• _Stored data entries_
- Opening Delimiter -

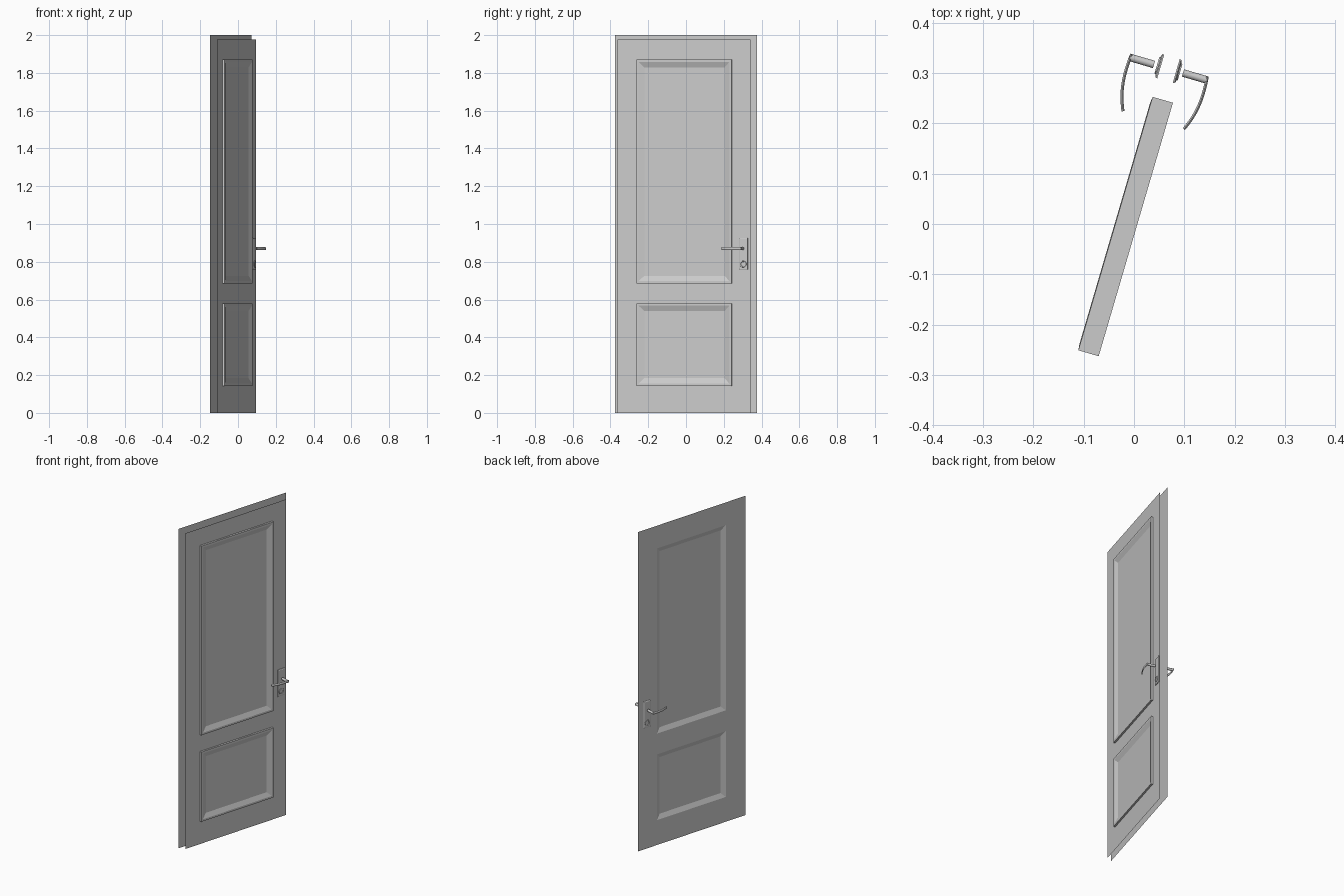
import bpy, bmesh, math
from mathutils import Vector

if "Cube" in bpy.data.objects:
    bpy.data.objects.remove(bpy.data.objects["Cube"])

# Local frame: x = door normal (front positive), y = along the width, z = up
ANGLE = -0.285
MID = -0.021          # mirror plane between the two door skins
FRONT, BACK = -0.005, -0.037
PANELS = [(-0.272, 0.253, 0.143, 0.58), (-0.272, 0.253, 0.685, 1.87)]
LIP, SLOPE = 0.0125, 0.041


def finish(name, bm, smooth=False, fix=True):
    if fix:
        bmesh.ops.recalc_face_normals(bm, faces=bm.faces[:])
    me = bpy.data.meshes.new(name)
    bm.to_mesh(me)
    bm.free()
    ob = bpy.data.objects.new(name, me)
    bpy.context.collection.objects.link(ob)
    ob.rotation_euler.z = ANGLE
    if smooth:
        bpy.context.view_layer.objects.active = ob
        ob.select_set(True)
        bpy.ops.object.shade_smooth_by_angle(angle=math.radians(35))
        ob.select_set(False)
    return ob


def loft(bm, rings, caps=True):
    """Skin a list of closed rings of points."""
    vs = [[bm.verts.new(p) for p in r] for r in rings]
    n = len(vs[0])
    for a, b in zip(vs, vs[1:]):
        for i in range(n):
            j = (i + 1) % n
            bm.faces.new((a[i], a[j], b[j], b[i]))
    if caps:
        bm.faces.new(vs[0][::-1])
        bm.faces.new(vs[-1])


def skin(name, n, y0, y1, top, front):
    """Flat door sheet with the two panel openings left out."""
    bm = bmesh.new()
    a, b = PANELS[0][0] + LIP, PANELS[0][1] - LIP
    ys = [y0, a, b, y1]
    zs = [0]
    for p in PANELS:
        zs += [p[2] + LIP, p[3] - LIP]
    zs.append(top)
    grid = [[bm.verts.new((n, y, z)) for z in zs] for y in ys]
    for i in range(3):
        for k in range(5):
            if i == 1 and k in (1, 3):
                continue
            q = [grid[i][k], grid[i + 1][k], grid[i + 1][k + 1], grid[i][k + 1]]
            bm.faces.new(q if front else q[::-1])
    finish(name, bm, fix=False)


def panel(name, y0, y1, z0, z1):
    """Raised moulding with a sunken field on both faces."""
    steps = [(SLOPE, -0.026), (LIP, BACK), (0, -0.0355), (0, 0.0065),
             (LIP, 0.0065), (SLOPE, -0.004)]
    bm = bmesh.new()
    loft(bm, [[(n, y0 + o, z0 + o), (n, y1 - o, z0 + o),
               (n, y1 - o, z1 - o), (n, y0 + o, z1 - o)] for o, n in steps])
    finish(name, bm)


def side(n, s):
    return MID + s * (n - MID)


def lathe(name, y, z, profile, s, closed=False, seg=24):
    """Turned part along the door normal; profile is (radius, n)."""
    bm = bmesh.new()
    rings = [[(side(n, s), y + r * math.cos(2 * math.pi * i / seg),
               z + r * math.sin(2 * math.pi * i / seg)) for i in range(seg)]
             for r, n in profile]
    loft(bm, rings, caps=not closed)
    finish(name, bm, True)


def lever(name, s, z):
    """Slim grip curving back toward the door."""
    p = [Vector(c) for c in ((0.0575, 0.322), (0.063, 0.268), (0.055, 0.238), (0.042, 0.209))]
    bm = bmesh.new()
    rings = []
    steps, seg = 14, 12
    for k in range(steps + 1):
        t = k / steps
        u = 1 - t
        c = p[0] * u**3 + p[1] * 3 * u * u * t + p[2] * 3 * u * t * t + p[3] * t**3
        d = ((p[1] - p[0]) * u * u + (p[2] - p[1]) * 2 * u * t + (p[3] - p[2]) * t * t).normalized()
        w = Vector((-d.y, d.x))
        ring = []
        for i in range(seg):
            a = 2 * math.pi * i / seg
            q = c + w * 0.003 * math.cos(a)
            ring.append((side(q.x, s), q.y, z + 0.0075 * math.sin(a)))
        rings.append(ring)
    loft(bm, rings)
    finish(name, bm, True)


# Door skins: the back one is larger and forms the rebate
skin("back_skin", BACK, -0.402, 0.380, 2.0, False)
skin("front_skin", FRONT, -0.378, 0.354, 1.977, True)

# Inset panels
for label, p in zip(("lower_panel", "upper_panel"), PANELS):
    panel(label, *p)

# Handle sets, mirrored on both faces
for label, s in (("front", 1), ("back", -1)):
    bm = bmesh.new()
    loft(bm, [[(side(n, s), 0.291 + o, 0.759 + o), (side(n, s), 0.340 - o, 0.759 + o),
               (side(n, s), 0.340 - o, 0.926 - o), (side(n, s), 0.291 + o, 0.926 - o)]
              for o, n in ((0, FRONT), (0, -0.002), (0.004, 0.0005))])
    finish(label + "_handle_plate", bm)
    lathe(label + "_handle_shank", 0.3155, 0.87, [(0.0075, 0.009), (0.0075, 0.0595), (0.0065, 0.0605)], s)
    lever(label + "_handle_lever", s, 0.87)
    lathe(label + "_keyhole_ring", 0.3155, 0.788,
          [(0.018, 0.0), (0.017, 0.003), (0.013, 0.003), (0.012, 0.0), (0.018, 0.0)], s, closed=True)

- Closing Delimiter -

• _Work task_
Please go line by line through the records above, copying each one that holds the string "True".

• _Result_
def finish(name, bm, smooth=False, fix=True):
        ob.select_set(True)
def loft(bm, rings, caps=True):
    finish(name, bm, True)
    finish(name, bm, True)
skin("front_skin", FRONT, -0.378, 0.354, 1.977, True)
          [(0.018, 0.0), (0.017, 0.003), (0.013, 0.003), (0.012, 0.0), (0.018, 0.0)], s, closed=True)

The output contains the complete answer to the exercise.